Give again, word for word, every line in the entries below from the line with "const head = new THREE.Group();" up to and including the line with "const hexagon = [];", and no other line.
-- Supplied material follows --
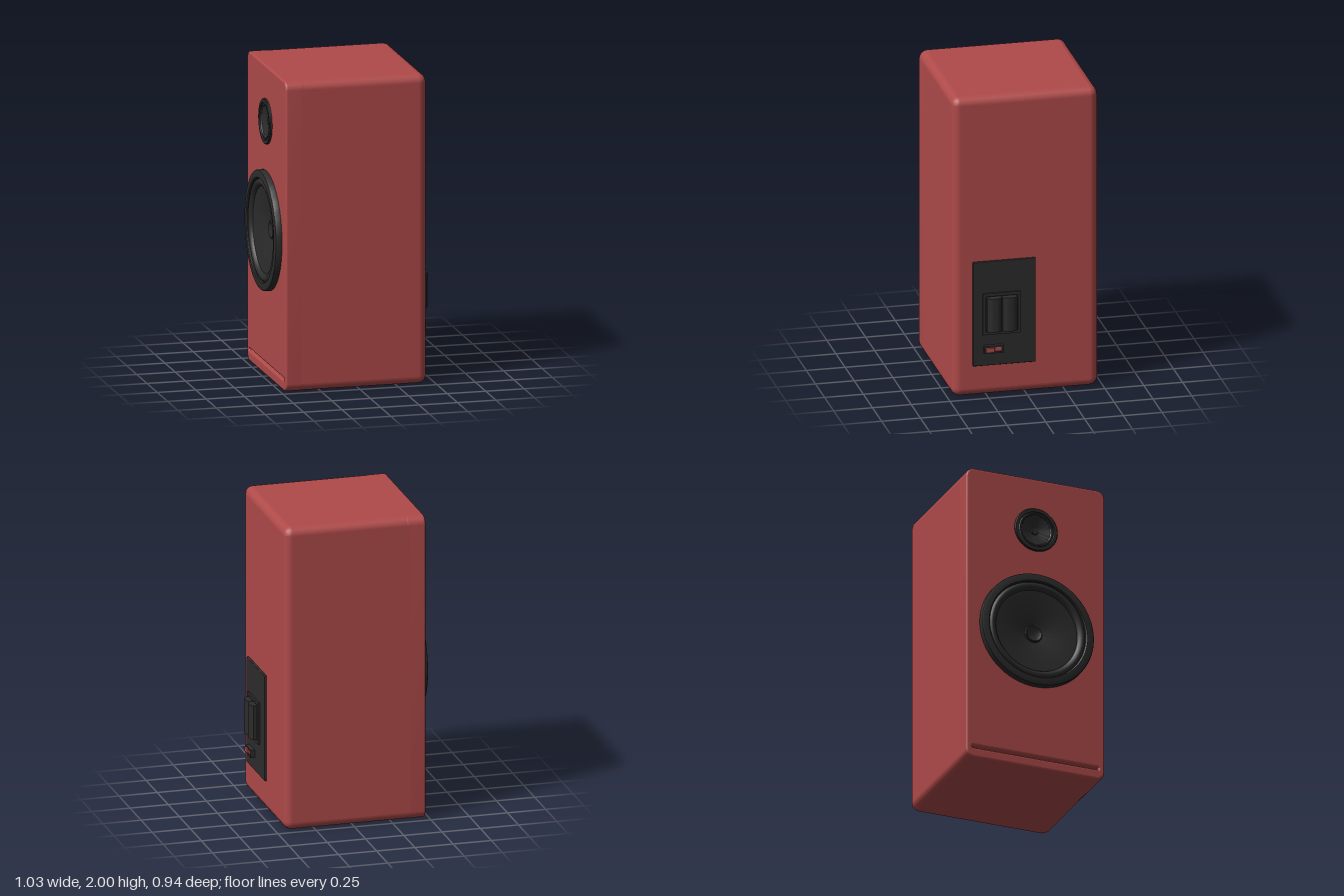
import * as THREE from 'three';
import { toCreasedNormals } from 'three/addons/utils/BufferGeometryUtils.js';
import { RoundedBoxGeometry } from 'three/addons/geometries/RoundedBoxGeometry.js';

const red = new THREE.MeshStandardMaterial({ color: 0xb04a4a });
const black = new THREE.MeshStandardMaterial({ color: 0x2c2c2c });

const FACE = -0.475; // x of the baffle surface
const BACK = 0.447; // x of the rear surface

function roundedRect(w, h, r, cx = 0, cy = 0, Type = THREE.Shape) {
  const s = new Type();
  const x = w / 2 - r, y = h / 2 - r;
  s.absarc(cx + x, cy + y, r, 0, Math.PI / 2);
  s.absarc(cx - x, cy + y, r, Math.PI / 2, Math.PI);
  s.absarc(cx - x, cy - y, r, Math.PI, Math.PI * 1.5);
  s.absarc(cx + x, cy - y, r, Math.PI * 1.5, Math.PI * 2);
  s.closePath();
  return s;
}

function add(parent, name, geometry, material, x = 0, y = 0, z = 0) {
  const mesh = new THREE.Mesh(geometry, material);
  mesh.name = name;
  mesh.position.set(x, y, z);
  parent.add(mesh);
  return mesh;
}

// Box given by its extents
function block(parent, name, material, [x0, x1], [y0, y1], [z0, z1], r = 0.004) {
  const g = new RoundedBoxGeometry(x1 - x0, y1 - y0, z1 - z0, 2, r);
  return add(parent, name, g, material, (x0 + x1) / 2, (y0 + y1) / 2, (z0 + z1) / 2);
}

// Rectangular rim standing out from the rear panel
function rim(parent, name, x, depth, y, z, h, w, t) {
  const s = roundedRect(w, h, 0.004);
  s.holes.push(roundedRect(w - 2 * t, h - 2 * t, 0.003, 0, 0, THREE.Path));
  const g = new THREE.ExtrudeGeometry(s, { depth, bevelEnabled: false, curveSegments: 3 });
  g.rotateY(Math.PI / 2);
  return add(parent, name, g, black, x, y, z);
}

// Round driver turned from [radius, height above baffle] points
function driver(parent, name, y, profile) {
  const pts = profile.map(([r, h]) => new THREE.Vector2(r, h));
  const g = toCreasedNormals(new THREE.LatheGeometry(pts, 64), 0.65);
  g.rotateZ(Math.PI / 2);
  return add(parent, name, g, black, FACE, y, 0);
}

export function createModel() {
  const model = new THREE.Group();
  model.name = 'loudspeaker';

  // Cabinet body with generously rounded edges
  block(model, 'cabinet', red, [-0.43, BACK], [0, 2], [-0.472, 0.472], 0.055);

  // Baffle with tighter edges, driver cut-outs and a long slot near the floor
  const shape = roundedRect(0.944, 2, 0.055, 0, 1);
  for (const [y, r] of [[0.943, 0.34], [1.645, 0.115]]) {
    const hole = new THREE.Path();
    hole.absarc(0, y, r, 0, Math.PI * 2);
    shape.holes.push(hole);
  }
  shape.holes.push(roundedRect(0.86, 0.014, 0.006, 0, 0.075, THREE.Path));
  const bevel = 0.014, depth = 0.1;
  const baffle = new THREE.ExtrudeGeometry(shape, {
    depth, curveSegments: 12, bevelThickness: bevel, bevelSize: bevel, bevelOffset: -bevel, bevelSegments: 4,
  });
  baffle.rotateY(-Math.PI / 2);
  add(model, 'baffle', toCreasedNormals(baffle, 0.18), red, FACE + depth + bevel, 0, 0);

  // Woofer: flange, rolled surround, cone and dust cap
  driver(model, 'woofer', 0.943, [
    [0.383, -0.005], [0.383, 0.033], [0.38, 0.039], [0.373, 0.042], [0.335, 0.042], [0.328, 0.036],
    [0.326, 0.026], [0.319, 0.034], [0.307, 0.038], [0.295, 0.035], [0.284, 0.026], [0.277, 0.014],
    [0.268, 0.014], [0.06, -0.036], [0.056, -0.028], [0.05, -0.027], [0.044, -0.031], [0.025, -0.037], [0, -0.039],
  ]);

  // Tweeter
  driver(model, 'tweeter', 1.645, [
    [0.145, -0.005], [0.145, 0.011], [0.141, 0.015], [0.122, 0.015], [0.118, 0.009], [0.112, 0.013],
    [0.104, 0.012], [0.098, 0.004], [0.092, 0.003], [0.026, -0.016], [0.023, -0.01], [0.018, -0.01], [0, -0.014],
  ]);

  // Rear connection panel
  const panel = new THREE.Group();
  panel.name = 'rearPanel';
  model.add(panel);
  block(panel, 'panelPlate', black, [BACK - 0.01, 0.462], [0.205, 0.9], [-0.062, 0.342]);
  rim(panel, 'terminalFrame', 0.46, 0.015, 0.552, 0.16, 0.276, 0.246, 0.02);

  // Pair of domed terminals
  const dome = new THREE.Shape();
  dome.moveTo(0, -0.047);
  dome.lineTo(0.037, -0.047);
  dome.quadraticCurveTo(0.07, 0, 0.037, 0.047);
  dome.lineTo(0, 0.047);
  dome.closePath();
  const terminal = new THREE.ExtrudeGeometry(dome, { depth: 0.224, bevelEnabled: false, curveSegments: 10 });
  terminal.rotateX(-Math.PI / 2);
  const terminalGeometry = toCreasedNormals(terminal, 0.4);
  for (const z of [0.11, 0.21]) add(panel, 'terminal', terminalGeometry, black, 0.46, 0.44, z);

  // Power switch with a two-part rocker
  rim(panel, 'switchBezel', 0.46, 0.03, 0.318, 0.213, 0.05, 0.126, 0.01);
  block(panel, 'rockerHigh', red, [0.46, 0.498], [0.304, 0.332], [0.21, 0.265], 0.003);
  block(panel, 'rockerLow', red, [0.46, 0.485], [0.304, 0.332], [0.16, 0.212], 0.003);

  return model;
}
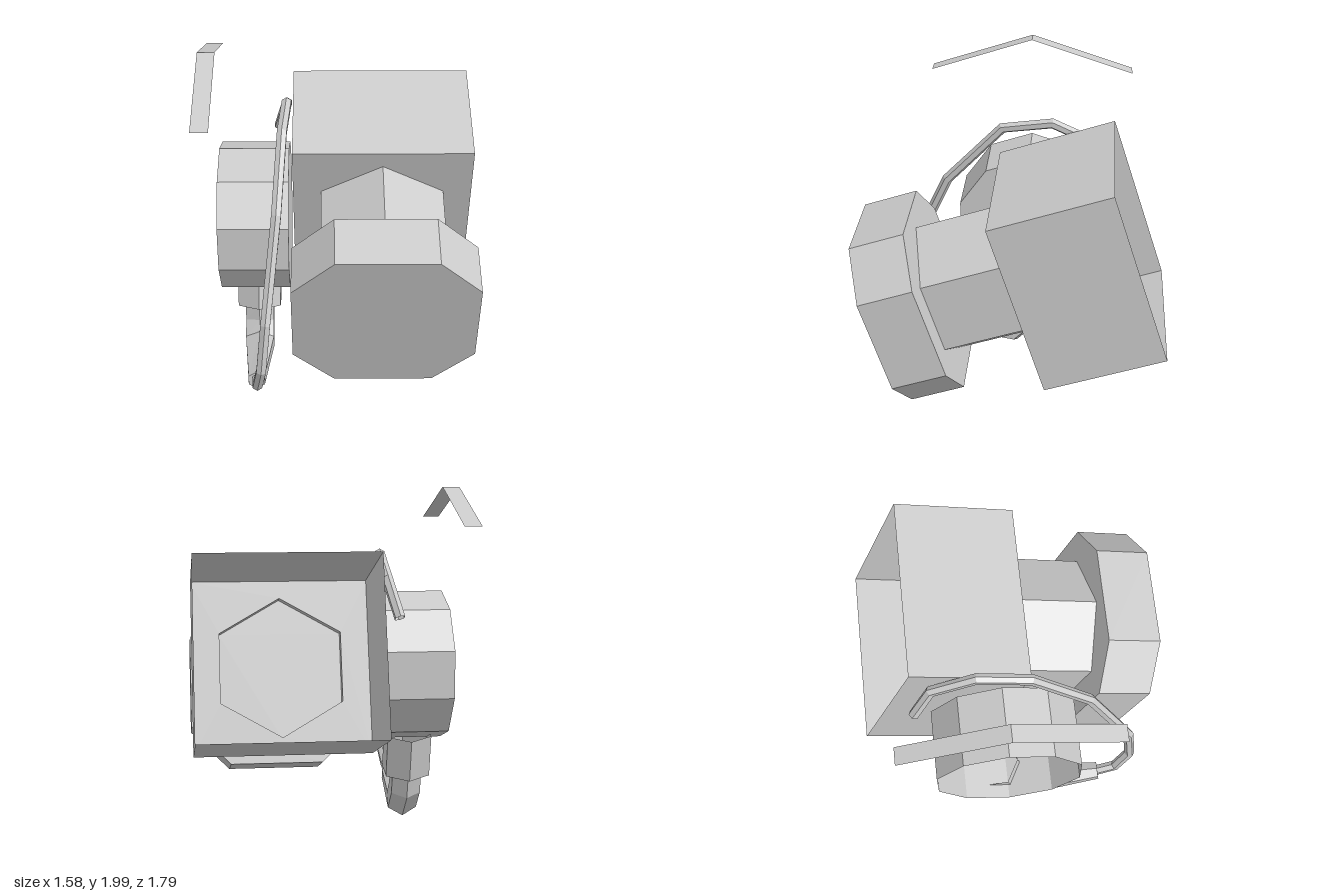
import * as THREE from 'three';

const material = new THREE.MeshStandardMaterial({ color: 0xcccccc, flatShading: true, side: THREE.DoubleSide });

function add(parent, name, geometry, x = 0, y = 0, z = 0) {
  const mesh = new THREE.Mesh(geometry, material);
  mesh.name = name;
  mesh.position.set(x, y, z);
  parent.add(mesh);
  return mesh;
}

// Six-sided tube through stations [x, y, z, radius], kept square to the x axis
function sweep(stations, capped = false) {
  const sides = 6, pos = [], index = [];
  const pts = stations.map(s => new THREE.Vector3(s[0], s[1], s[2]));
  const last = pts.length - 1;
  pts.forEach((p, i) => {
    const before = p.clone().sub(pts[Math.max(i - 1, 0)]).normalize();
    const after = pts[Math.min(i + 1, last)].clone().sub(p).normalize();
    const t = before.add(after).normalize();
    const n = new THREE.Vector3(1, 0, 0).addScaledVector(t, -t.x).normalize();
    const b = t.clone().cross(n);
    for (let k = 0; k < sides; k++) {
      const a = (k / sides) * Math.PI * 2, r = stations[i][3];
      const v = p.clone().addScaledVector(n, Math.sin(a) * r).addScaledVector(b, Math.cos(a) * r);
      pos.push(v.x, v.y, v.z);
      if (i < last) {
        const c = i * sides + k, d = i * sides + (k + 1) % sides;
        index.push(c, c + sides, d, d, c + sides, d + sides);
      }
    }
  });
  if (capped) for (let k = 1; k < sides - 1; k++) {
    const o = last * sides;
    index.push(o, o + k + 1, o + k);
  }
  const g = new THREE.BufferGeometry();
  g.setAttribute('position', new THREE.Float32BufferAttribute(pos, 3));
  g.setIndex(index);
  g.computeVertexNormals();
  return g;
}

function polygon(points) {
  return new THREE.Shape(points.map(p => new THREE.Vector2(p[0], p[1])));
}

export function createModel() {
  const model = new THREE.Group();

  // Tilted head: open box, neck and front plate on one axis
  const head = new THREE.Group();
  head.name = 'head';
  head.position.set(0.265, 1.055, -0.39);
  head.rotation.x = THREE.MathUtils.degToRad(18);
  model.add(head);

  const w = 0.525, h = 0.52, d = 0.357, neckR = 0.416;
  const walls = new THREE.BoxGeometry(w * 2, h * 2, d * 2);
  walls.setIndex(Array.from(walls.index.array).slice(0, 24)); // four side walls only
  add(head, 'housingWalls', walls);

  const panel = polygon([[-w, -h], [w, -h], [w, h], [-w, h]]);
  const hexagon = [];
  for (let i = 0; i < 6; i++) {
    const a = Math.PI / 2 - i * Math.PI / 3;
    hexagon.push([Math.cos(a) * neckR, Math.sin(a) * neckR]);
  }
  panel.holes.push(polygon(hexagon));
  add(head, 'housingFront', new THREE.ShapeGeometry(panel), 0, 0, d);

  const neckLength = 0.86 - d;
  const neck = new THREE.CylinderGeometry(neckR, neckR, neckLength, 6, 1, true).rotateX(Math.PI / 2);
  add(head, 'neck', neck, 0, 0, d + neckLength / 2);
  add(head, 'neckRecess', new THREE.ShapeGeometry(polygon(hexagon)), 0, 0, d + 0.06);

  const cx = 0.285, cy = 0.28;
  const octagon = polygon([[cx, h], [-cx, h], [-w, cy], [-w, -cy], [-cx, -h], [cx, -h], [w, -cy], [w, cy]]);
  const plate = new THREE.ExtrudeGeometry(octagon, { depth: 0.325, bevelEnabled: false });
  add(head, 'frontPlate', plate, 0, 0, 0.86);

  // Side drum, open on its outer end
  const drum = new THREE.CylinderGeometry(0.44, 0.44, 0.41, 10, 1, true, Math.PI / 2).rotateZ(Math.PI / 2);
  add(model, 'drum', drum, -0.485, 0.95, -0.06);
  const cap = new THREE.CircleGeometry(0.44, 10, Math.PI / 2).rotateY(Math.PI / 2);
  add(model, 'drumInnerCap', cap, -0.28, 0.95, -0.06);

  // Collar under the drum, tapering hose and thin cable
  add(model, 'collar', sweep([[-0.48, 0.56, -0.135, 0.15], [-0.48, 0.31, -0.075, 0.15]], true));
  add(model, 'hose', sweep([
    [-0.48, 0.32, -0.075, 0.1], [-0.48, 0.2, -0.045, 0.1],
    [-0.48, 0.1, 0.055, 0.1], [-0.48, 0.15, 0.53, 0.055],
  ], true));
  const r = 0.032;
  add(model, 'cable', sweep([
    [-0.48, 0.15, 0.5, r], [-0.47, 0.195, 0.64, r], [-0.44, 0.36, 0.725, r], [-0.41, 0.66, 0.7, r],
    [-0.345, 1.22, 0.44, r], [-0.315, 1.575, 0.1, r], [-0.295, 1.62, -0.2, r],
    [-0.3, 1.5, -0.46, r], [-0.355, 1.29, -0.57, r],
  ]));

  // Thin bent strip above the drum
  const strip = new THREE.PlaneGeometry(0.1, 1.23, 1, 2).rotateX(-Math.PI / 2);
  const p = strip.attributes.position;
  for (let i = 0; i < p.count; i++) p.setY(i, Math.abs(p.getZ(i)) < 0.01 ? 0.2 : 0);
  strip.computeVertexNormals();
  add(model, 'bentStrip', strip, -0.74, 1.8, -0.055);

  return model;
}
-- Supplied material concluded --
> _Solution to the problem_:
  const head = new THREE.Group();
  head.name = 'head';
  head.position.set(0.265, 1.055, -0.39);
  head.rotation.x = THREE.MathUtils.degToRad(18);
  model.add(head);

  const w = 0.525, h = 0.52, d = 0.357, neckR = 0.416;
  const walls = new THREE.BoxGeometry(w * 2, h * 2, d * 2);
  walls.setIndex(Array.from(walls.index.array).slice(0, 24)); // four side walls only
  add(head, 'housingWalls', walls);

  const panel = polygon([[-w, -h], [w, -h], [w, h], [-w, h]]);
  const hexagon = [];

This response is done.